## [Problem to solve]
Beginning at the line that holds "# Long front wall", restate each line exactly through the final line of the records. Include both of those lines.

## [Supplied records]
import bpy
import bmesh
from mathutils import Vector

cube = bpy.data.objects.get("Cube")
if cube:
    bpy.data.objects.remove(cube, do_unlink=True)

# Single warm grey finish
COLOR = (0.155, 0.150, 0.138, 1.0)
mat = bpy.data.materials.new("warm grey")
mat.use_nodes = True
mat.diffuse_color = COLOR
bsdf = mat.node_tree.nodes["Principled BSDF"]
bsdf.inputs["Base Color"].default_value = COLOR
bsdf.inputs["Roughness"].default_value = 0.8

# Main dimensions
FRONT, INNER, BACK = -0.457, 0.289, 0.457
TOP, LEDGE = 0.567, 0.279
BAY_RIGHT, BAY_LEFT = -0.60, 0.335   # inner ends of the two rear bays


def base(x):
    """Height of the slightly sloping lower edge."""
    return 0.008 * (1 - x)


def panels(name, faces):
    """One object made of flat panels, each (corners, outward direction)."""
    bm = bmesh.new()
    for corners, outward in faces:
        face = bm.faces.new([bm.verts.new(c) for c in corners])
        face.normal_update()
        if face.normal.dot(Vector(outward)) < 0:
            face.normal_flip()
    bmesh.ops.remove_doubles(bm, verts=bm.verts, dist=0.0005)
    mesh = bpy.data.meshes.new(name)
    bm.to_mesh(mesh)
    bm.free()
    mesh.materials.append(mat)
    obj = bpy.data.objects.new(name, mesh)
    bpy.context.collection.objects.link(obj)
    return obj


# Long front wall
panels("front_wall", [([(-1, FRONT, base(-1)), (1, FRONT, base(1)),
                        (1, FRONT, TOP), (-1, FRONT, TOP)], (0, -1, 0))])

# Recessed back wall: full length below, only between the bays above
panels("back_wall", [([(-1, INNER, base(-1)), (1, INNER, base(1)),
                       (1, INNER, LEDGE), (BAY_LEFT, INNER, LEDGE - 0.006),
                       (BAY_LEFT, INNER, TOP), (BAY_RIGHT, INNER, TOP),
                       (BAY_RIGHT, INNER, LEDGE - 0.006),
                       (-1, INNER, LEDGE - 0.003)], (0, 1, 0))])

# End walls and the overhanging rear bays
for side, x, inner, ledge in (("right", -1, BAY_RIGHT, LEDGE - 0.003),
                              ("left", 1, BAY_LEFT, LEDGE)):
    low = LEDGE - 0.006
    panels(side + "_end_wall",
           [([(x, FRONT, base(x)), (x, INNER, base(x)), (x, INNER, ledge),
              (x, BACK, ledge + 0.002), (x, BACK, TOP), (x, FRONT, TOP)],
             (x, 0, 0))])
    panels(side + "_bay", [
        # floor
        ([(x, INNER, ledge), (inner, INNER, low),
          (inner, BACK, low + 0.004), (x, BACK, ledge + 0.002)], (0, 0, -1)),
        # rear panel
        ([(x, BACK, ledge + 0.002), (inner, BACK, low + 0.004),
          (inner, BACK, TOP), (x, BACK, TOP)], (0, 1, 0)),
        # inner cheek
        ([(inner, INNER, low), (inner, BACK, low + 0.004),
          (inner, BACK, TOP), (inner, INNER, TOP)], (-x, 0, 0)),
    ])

## [Output for this task]
# Long front wall
panels("front_wall", [([(-1, FRONT, base(-1)), (1, FRONT, base(1)),
                        (1, FRONT, TOP), (-1, FRONT, TOP)], (0, -1, 0))])

# Recessed back wall: full length below, only between the bays above
panels("back_wall", [([(-1, INNER, base(-1)), (1, INNER, base(1)),
                       (1, INNER, LEDGE), (BAY_LEFT, INNER, LEDGE - 0.006),
                       (BAY_LEFT, INNER, TOP), (BAY_RIGHT, INNER, TOP),
                       (BAY_RIGHT, INNER, LEDGE - 0.006),
                       (-1, INNER, LEDGE - 0.003)], (0, 1, 0))])

# End walls and the overhanging rear bays
for side, x, inner, ledge in (("right", -1, BAY_RIGHT, LEDGE - 0.003),
                              ("left", 1, BAY_LEFT, LEDGE)):
    low = LEDGE - 0.006
    panels(side + "_end_wall",
           [([(x, FRONT, base(x)), (x, INNER, base(x)), (x, INNER, ledge),
              (x, BACK, ledge + 0.002), (x, BACK, TOP), (x, FRONT, TOP)],
             (x, 0, 0))])
    panels(side + "_bay", [
        # floor
        ([(x, INNER, ledge), (inner, INNER, low),
          (inner, BACK, low + 0.004), (x, BACK, ledge + 0.002)], (0, 0, -1)),
        # rear panel
        ([(x, BACK, ledge + 0.002), (inner, BACK, low + 0.004),
          (inner, BACK, TOP), (x, BACK, TOP)], (0, 1, 0)),
        # inner cheek
        ([(inner, INNER, low), (inner, BACK, low + 0.004),
          (inner, BACK, TOP), (inner, INNER, TOP)], (-x, 0, 0)),
    ])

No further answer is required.